> [Exercise]: Take the lines below beginning at the line that has "rings.append([bm.verts.new((u, level, v)" and stopping after the line that has "# Round base with its outer lug", and print them exactly as they are, with no other lines.

⟨

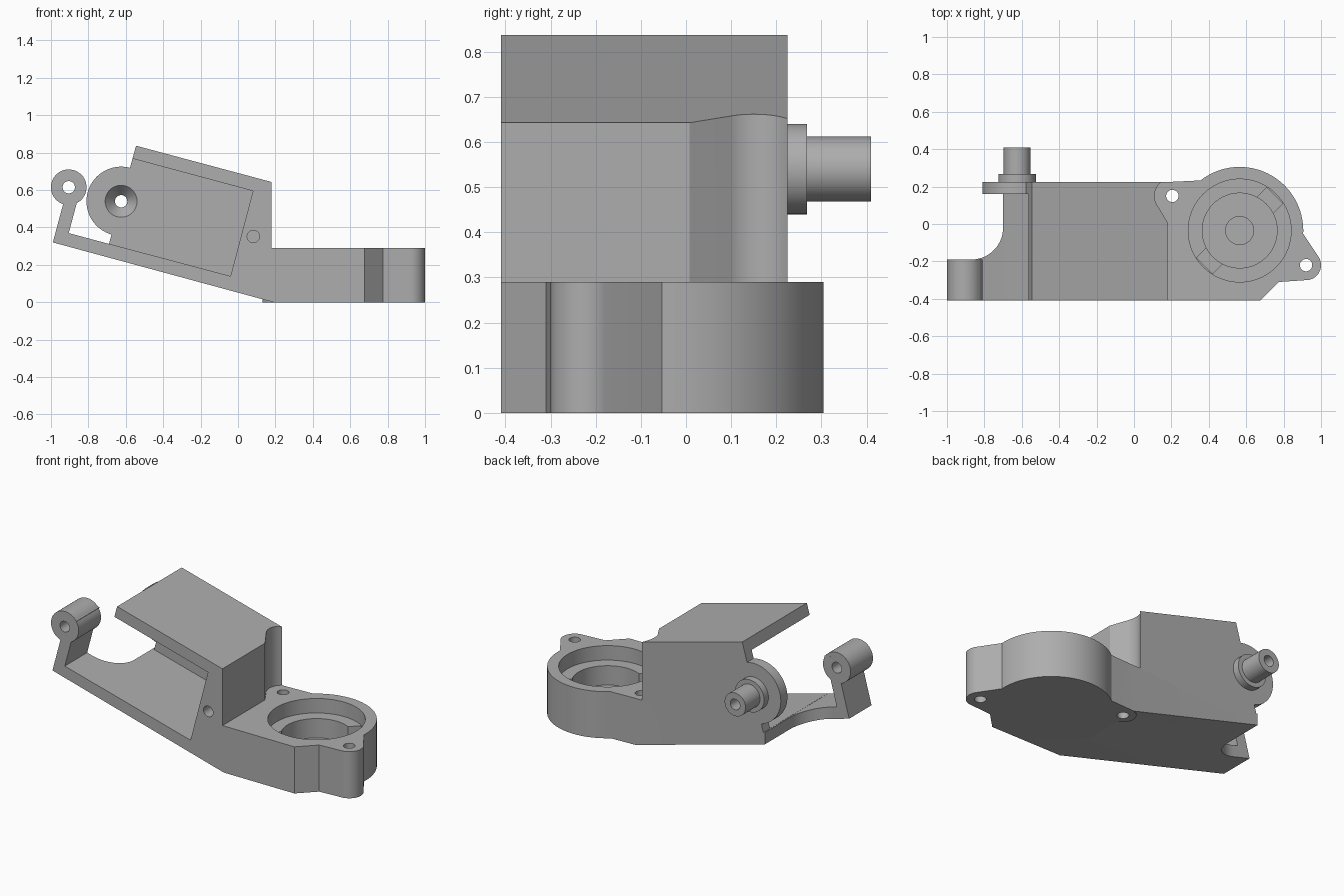
import bpy, bmesh, math
from mathutils import Vector

if "Cube" in bpy.data.objects:
    bpy.data.objects.remove(bpy.data.objects["Cube"], do_unlink=True)

grey = bpy.data.materials.new("plain grey")
grey.use_nodes = True
COLOUR = (0.42, 0.42, 0.42, 1)
grey.diffuse_color = COLOUR
grey.node_tree.nodes["Principled BSDF"].inputs["Base Color"].default_value = COLOUR


def arc(cx, cy, r, start, end, n=24):
    """Points on an arc, angles in degrees."""
    steps = [math.radians(start + (end - start) * i / n) for i in range(n + 1)]
    return [(cx + r * math.cos(a), cy + r * math.sin(a)) for a in steps]


def circle(c, r, n=64):
    return arc(*c, r, 0, 360, n)[:-1]


def loft(name, axis, sections):
    """Solid through (outline, level) sections along the y or z axis."""
    bm = bmesh.new()
    rings = []
    for outline, level in sections:
        rings.append([bm.verts.new((u, level, v) if axis == "y" else (u, v, level))
                      for u, v in outline])
    n = len(rings[0])
    for low, high in zip(rings, rings[1:]):
        for i in range(n):
            j = (i + 1) % n
            bm.faces.new((low[i], low[j], high[j], high[i]))
    bm.faces.new(rings[0][::-1])
    bm.faces.new(rings[-1])
    bmesh.ops.recalc_face_normals(bm, faces=bm.faces)
    mesh = bpy.data.meshes.new(name)
    bm.to_mesh(mesh)
    bm.free()
    mesh.materials.append(grey)
    obj = bpy.data.objects.new(name, mesh)
    bpy.context.collection.objects.link(obj)
    return obj


def prism(name, axis, outline, low, high):
    return loft(name, axis, [(outline, low), (outline, high)])


def combine(target, tool, operation):
    mod = target.modifiers.new("combine", "BOOLEAN")
    mod.object, mod.operation, mod.solver = tool, operation, "EXACT"
    bpy.context.view_layer.objects.active = target
    bpy.ops.object.modifier_apply(modifier=mod.name)
    bpy.data.objects.remove(tool, do_unlink=True)


def add(tool):
    combine(housing, tool, "UNION")


def cut(tool):
    combine(housing, tool, "DIFFERENCE")


FRONT, BACK, WALL = -0.41, 0.225, 0.16
TOP = 0.29
pivot = (-0.625, 0.54)
post_eye = (-0.905, 0.615)
bore = (0.565, -0.035)
lugs = [(0.205, 0.15), (0.92, -0.22)]
HOLE = 0.033

# Tilted housing with floor, roof and end post
housing = prism("housing", "y", [
    (-0.99, 0.32), (0.19, 0), (0.19, TOP), (0.18, TOP), (0.18, 0.643),
    (-0.545, 0.837), (-0.69, 0.312), (-0.905, 0.37), (-0.825, 0.67),
    (-0.85, 0.69), (-0.935, 0.525)], FRONT, BACK)

# Open pocket between floor and roof
cut(prism("pocket", "y", [(-0.905, 0.37), (-0.04, 0.14), (0.08, 0.595),
                          (-0.56, 0.767), (-0.78, 0.826)], -0.6, WALL))

# Rounded gap behind the post
add(prism("post_barrel", "y", circle(post_eye, 0.095), FRONT, -0.19))
cut(prism("floor_gap", "z", [(-1.2, -0.19)] + arc(-0.87, -0.02, 0.17, -90, 0)
          + [(-0.70, 0.4), (-1.2, 0.4)], -0.2, 1.2))
cut(prism("post_hole", "y", circle(post_eye, HOLE), -0.6, 0))

# Round base with its outer lug
add(prism("base", "z", [(0.19, FRONT), (0.675, FRONT), (0.775, -0.31)]
          + arc(*lugs[1], 0.08, -90, 30)
          + arc(*bore, 0.34, -3, 128, 64) + [(0.19, BACK)], 0, TOP))
add(prism("inner_lug", "z", circle(lugs[0], 0.074), 0, TOP))

# Clearance in the tower above the inner lug
cut(prism("lug_clearance", "z", [(0.4, 0), (0.185, 0)]
          + arc(*lugs[0], 0.095, 215, 125) + [(0.15, 0.4), (0.4, 0.4)], TOP, 1))
for lug in lugs:
    cut(prism("lug_hole", "z", circle(lug, HOLE), -0.1, 0.45))

# Stepped bore with a diagonal slot through the ledge
cut(prism("bore_wide", "z", circle(bore, 0.275, 96), 0.2, 0.5))
cut(prism("bore_narrow", "z", circle(bore, 0.2, 96), 0.08, 0.5))
along, across = Vector((1, 1)).normalized(), Vector((-1, 1)).normalized()
slot = [tuple(Vector(bore) + along * a * 0.266 + across * b * 0.06)
        for a, b in ((-1, -1), (1, -1), (1, 1), (-1, 1))]
cut(prism("bore_slot", "z", slot, 0.14, 0.5))
cut(prism("bore_dimple", "z", circle(bore, 0.075), 0.04, 0.5))

# Pivot disc with a countersunk hole, and a blind screw hole
add(prism("pivot_disc", "y", circle(pivot, 0.185, 96), WALL, BACK))
cut(loft("countersink", "y", [(circle(pivot, 0.094), WALL - 0.01),
                              (circle(pivot, HOLE), WALL + 0.06),
                              (circle(pivot, HOLE), 0.5)]))
cut(prism("screw_hole", "y", circle((0.082, 0.352), HOLE), -0.6, -0.1))

# Hollow pivot shaft with its collar
shaft = loft("pivot_shaft", "y", [(circle(pivot, r), y) for r, y in (
    (0.1, BACK), (0.1, 0.268), (0.072, 0.268), (0.072, 0.41))])
combine(shaft, prism("shaft_hole", "y", circle(pivot, HOLE), 0, 0.6), "DIFFERENCE")

# Smooth round walls, sharp edges
for obj in (housing, shaft):
    bpy.ops.object.select_all(action="DESELECT")
    obj.select_set(True)
    bpy.context.view_layer.objects.active = obj
    bpy.ops.object.shade_smooth_by_angle(angle=math.radians(25))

⟩

> [Problem solution]:
        rings.append([bm.verts.new((u, level, v) if axis == "y" else (u, v, level))
                      for u, v in outline])
    n = len(rings[0])
    for low, high in zip(rings, rings[1:]):
        for i in range(n):
            j = (i + 1) % n
            bm.faces.new((low[i], low[j], high[j], high[i]))
    bm.faces.new(rings[0][::-1])
    bm.faces.new(rings[-1])
    bmesh.ops.recalc_face_normals(bm, faces=bm.faces)
    mesh = bpy.data.meshes.new(name)
    bm.to_mesh(mesh)
    bm.free()
    mesh.materials.append(grey)
    obj = bpy.data.objects.new(name, mesh)
    bpy.context.collection.objects.link(obj)
    return obj


def prism(name, axis, outline, low, high):
    return loft(name, axis, [(outline, low), (outline, high)])


def combine(target, tool, operation):
    mod = target.modifiers.new("combine", "BOOLEAN")
    mod.object, mod.operation, mod.solver = tool, operation, "EXACT"
    bpy.context.view_layer.objects.active = target
    bpy.ops.object.modifier_apply(modifier=mod.name)
    bpy.data.objects.remove(tool, do_unlink=True)


def add(tool):
    combine(housing, tool, "UNION")


def cut(tool):
    combine(housing, tool, "DIFFERENCE")


FRONT, BACK, WALL = -0.41, 0.225, 0.16
TOP = 0.29
pivot = (-0.625, 0.54)
post_eye = (-0.905, 0.615)
bore = (0.565, -0.035)
lugs = [(0.205, 0.15), (0.92, -0.22)]
HOLE = 0.033

# Tilted housing with floor, roof and end post
housing = prism("housing", "y", [
    (-0.99, 0.32), (0.19, 0), (0.19, TOP), (0.18, TOP), (0.18, 0.643),
    (-0.545, 0.837), (-0.69, 0.312), (-0.905, 0.37), (-0.825, 0.67),
    (-0.85, 0.69), (-0.935, 0.525)], FRONT, BACK)

# Open pocket between floor and roof
cut(prism("pocket", "y", [(-0.905, 0.37), (-0.04, 0.14), (0.08, 0.595),
                          (-0.56, 0.767), (-0.78, 0.826)], -0.6, WALL))

# Rounded gap behind the post
add(prism("post_barrel", "y", circle(post_eye, 0.095), FRONT, -0.19))
cut(prism("floor_gap", "z", [(-1.2, -0.19)] + arc(-0.87, -0.02, 0.17, -90, 0)
          + [(-0.70, 0.4), (-1.2, 0.4)], -0.2, 1.2))
cut(prism("post_hole", "y", circle(post_eye, HOLE), -0.6, 0))

# Round base with its outer lug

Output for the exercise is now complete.